Why Truthful Answers on Medical Questionnaires Matter in Workers’ Compensation
Let’s say that you are applying for a new job. Like many jobs, this job requires that you fill out a mound of forms. The list of forms is almost never ending to the point that you start to zone out and get a little numb. You zone out so much that when it comes to filling out questions about your prior medical history, you forget about a prior accident, injury or illness.
Medical Questions at Work
Your new employer is allowed to ask you basic medical questions about your medical history, especially where the employer must evaluate your physical ability to do your job. But those questions don’t just have an impact on whether you get hired, or how you do your job. Making a mistake on these forms—that is, omitting or misrepresenting something in your medical history—can end up voiding your workers’ compensation coverage.
If it turns out that you misrepresented something in your medical history, or omitted something, and you are later injured on the job and make a workers’ compensation claim, your employer can argue that you are barred from getting benefits.
What the Employer Must Show
To show that you are ineligible for workers’ compensation benefits, the employer must show:
- That you knew that the statement you made, or the misrepresentation or omission on any forms you filled out was false
- That you would not have been hired by the employer had you been fully candid in your job application and
- There is some connection between the medical information that you did not disclose (or did not fully disclose) and the injury for which you are seeking workers’ compensation benefits.
Employers Have the Upper Hand
As you can see from the first element, your employer must show that you knowingly made the error. This makes it easy for the worker to argue that forgetting or misrepresenting something in his or her medical history was “just an accident.”
However, courts will be very tough on employees. It is very hard to believe that someone who suffers a major injury, or has a serious disease, just “forgets” to list it on a questionnaire. Unfortunately, many judges will take the position that the worker set out to purposefully deceive the employer.
It is also not difficult for the employer to show some connection between the injury sustained at work, and the injury or ailments that were omitted or misrepresented by the employee.
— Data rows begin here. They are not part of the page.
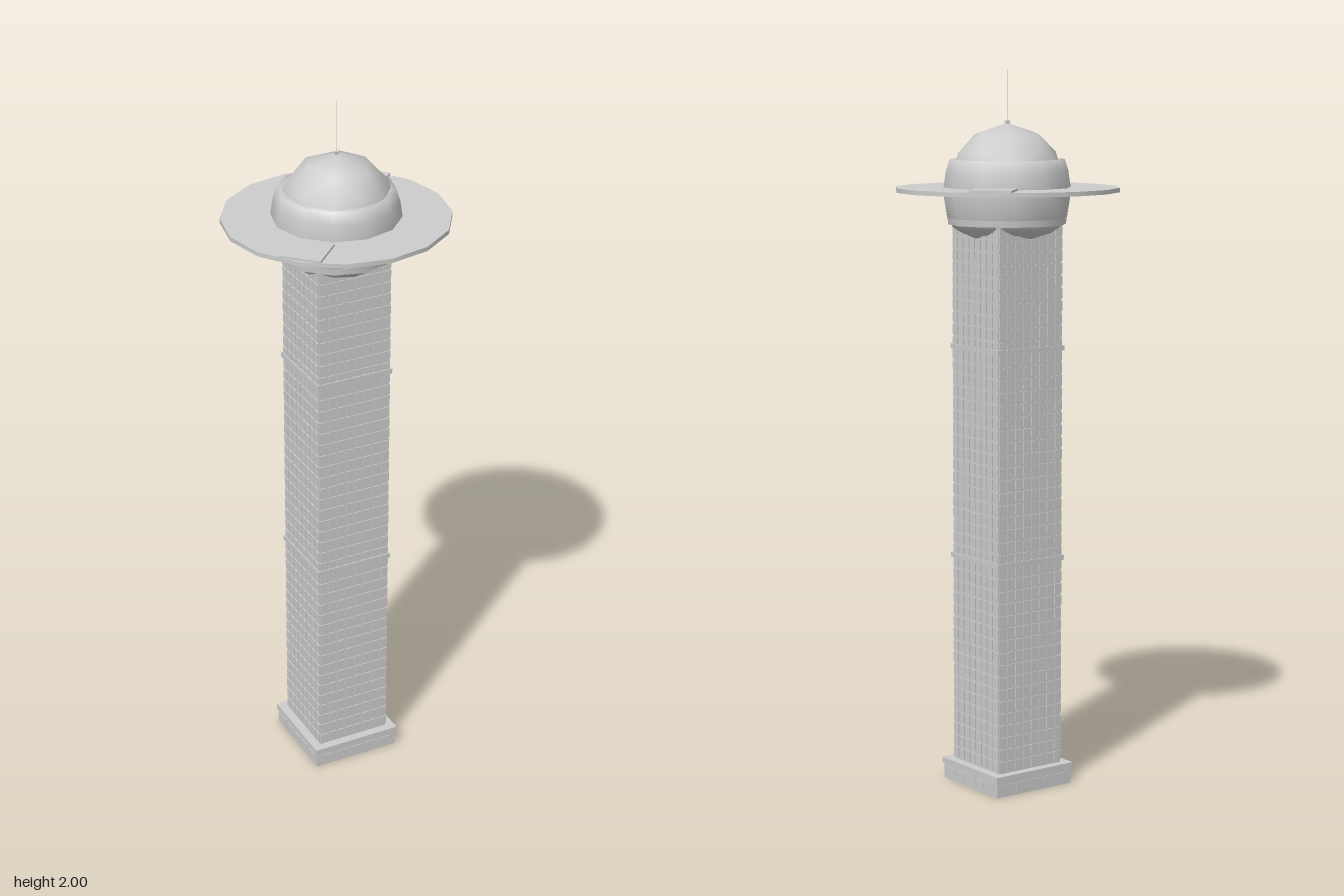
import * as THREE from 'three';
import { mergeGeometries } from 'three/addons/utils/BufferGeometryUtils.js';

const stone = new THREE.MeshStandardMaterial({ color: 0xcccccc });
stone.name = 'pale grey';

function box(w, h, d, x, y, z) {
  return new THREE.BoxGeometry(w, h, d).translate(x, y, z);
}

// Repeats a front (+z) geometry on all four sides
function fourSides(geometry) {
  return mergeGeometries([0, 1, 2, 3].map(i => geometry.clone().rotateY(i * Math.PI / 2)));
}

export function createModel() {
  const group = new THREE.Group();
  const add = (name, geometry) => {
    const mesh = new THREE.Mesh(geometry, stone);
    mesh.name = name;
    group.add(mesh);
    return mesh;
  };

  // Plinth with a cap slab and shallow panels
  add('plinth', box(0.256, 0.044, 0.256, 0, 0.022, 0));
  add('plinthCap', box(0.264, 0.016, 0.264, 0, 0.052, 0));
  const panels = [];
  for (let i = -2; i <= 2; i++) panels.push(box(0.036, 0.022, 0.003, i * 0.046, 0.024, 0.1285));
  add('plinthPanels', fourSides(mergeGeometries(panels)));

  // Tower shaft with a grid of raised window panels
  add('shaft', box(0.214, 1.57, 0.214, 0, 0.845, 0));
  const windows = [];
  const columns = 8, rows = 44, pitchX = 0.0272, pitchY = 0.0345;
  for (let r = 0; r < rows; r++) {
    for (let c = 0; c < columns; c++) {
      windows.push(box(0.022, 0.028, 0.004,
        (c - (columns - 1) / 2) * pitchX, 0.08 + r * pitchY, 0.108));
    }
  }
  add('windowPanels', fourSides(mergeGeometries(windows)));

  // Two belts around the shaft
  for (const y of [0.65, 1.24]) add('belt', box(0.226, 0.014, 0.226, 0, y, 0));

  // Faceted pod below and around the disc
  const profile = [[0.001, 1.535], [0.1, 1.54], [0.15, 1.572], [0.166, 1.6], [0.177, 1.67],
    [0.169, 1.725], [0.159, 1.757], [0.14, 1.757]].map(p => new THREE.Vector2(...p));
  add('pod', new THREE.LatheGeometry(profile, 12));

  // Collar under the pod
  add('collar', new THREE.CylinderGeometry(0.165, 0.163, 0.02, 12).translate(0, 1.59, 0));

  // Domed roof
  add('dome', new THREE.IcosahedronGeometry(0.16, 1).translate(0, 1.696, 0));

  // Wide disc with two square landing pads
  add('disc', new THREE.CylinderGeometry(0.31, 0.31, 0.012, 16).rotateY(Math.PI / 2)
    .translate(0, 1.675, 0));
  for (const s of [-1, 1]) {
    const pad = add('landingPad', new THREE.BoxGeometry(0.113, 0.006, 0.113));
    pad.position.set(s * 0.173, 1.684, -s * 0.173);
    pad.rotation.y = Math.PI / 4;
  }

  // Mast foot and needle-thin mast
  add('mastFoot', box(0.01, 0.012, 0.01, 0, 1.856, 0));
  add('mast', new THREE.CylinderGeometry(0.0006, 0.001, 0.15, 6).translate(0, 1.925, 0));

  return group;
}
This is because the employee’s workers’ compensation doctors is a doctor chosen by the workers’ compensation insurer. The doctor therefore will be more inclined to give opinions that help the insurance company.
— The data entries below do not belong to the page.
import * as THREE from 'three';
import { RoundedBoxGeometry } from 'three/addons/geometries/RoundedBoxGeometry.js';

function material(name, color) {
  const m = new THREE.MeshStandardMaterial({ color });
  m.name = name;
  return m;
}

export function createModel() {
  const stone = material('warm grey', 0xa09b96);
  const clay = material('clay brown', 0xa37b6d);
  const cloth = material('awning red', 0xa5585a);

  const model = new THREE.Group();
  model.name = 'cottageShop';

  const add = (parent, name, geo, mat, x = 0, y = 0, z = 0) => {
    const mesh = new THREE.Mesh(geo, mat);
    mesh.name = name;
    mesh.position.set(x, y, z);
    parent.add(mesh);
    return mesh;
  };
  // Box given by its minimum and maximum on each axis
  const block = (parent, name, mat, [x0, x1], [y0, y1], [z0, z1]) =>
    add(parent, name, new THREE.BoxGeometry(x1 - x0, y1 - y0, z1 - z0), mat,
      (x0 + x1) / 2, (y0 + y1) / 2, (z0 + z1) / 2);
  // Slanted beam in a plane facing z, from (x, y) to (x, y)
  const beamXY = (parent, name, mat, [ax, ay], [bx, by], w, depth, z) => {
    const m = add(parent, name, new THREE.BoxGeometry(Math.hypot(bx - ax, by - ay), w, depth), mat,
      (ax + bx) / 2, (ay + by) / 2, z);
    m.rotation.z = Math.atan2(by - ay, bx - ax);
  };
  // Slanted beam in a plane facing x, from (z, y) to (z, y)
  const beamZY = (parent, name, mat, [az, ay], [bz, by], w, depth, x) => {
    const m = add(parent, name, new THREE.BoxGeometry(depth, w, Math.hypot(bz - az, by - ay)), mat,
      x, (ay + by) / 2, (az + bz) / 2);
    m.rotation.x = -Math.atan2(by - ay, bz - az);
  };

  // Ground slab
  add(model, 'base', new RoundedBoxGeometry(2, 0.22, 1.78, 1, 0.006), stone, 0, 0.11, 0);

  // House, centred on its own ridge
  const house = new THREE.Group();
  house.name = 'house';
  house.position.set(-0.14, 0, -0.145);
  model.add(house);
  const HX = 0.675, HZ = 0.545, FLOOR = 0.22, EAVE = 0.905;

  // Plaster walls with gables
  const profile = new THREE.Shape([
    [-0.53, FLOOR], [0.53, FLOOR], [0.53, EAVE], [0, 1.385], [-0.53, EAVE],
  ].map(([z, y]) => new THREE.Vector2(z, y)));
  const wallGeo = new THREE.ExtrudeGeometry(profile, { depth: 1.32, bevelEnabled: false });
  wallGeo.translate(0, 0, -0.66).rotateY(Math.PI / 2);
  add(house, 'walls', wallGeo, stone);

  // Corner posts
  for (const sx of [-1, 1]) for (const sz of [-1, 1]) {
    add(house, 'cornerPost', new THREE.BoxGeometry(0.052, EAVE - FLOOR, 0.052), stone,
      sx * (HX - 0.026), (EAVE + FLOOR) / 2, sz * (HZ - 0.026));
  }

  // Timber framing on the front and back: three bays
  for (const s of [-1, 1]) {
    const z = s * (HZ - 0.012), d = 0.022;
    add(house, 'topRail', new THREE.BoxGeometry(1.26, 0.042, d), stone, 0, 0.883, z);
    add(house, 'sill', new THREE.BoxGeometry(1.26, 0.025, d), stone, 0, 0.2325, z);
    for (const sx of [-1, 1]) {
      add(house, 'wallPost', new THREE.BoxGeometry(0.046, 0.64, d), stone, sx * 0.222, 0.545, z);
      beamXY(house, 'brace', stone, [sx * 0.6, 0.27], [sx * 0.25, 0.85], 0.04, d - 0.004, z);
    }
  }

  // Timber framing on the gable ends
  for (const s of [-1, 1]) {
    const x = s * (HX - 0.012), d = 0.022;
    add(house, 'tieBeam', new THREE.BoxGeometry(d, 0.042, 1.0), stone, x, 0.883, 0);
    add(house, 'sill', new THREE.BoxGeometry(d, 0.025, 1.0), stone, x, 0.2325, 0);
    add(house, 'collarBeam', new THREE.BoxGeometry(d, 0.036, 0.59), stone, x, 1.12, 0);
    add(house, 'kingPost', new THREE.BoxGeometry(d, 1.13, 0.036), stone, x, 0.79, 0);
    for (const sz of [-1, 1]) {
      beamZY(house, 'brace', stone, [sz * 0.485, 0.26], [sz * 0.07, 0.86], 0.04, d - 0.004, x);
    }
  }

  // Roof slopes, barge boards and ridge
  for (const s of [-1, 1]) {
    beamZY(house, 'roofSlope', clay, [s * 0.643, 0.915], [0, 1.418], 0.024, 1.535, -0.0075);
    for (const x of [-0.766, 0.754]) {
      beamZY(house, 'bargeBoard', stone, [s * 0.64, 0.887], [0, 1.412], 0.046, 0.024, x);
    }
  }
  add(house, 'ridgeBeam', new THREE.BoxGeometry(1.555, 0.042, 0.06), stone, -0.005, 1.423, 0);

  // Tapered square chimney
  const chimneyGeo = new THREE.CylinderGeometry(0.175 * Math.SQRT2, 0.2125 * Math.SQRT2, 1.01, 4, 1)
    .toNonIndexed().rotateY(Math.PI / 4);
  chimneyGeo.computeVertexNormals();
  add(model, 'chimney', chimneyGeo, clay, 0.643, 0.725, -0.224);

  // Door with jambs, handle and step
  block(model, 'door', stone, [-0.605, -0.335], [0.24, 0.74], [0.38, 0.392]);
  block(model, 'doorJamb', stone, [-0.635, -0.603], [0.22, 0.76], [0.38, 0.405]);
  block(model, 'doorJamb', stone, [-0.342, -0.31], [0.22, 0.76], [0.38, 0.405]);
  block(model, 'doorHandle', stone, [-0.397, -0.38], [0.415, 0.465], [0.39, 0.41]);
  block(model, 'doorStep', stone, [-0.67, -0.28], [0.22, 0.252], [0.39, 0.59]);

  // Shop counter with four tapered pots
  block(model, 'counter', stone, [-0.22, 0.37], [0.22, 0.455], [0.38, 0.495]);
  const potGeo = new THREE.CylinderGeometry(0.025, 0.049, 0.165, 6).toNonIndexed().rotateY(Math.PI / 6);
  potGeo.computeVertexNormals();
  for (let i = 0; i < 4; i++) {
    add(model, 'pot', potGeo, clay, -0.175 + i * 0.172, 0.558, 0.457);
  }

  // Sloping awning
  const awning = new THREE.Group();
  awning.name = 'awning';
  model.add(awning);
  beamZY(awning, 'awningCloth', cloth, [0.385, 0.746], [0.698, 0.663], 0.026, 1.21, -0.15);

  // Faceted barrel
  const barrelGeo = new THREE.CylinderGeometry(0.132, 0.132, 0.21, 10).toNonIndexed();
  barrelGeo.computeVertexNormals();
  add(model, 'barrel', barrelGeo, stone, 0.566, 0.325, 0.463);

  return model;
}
What if You Don’t Remember?
It is OK on initial employment questionnaires or forms to say you don’t remember, you aren’t certain, or even to leave lines blank. That is better than making an affirmative statement that ends up later to be false, incomplete or inaccurate.
If you’re injured at work, be ready for any problems caused by workers’ compensation carriers denying you the coverage you need to get better. The Tampa workers’ compensation attorneys at Barbas, Nuñez, Sanders, Butler & Hovsepian can help you. Call us today to discuss obtaining damages after any accident at work. Schedule a consultation today.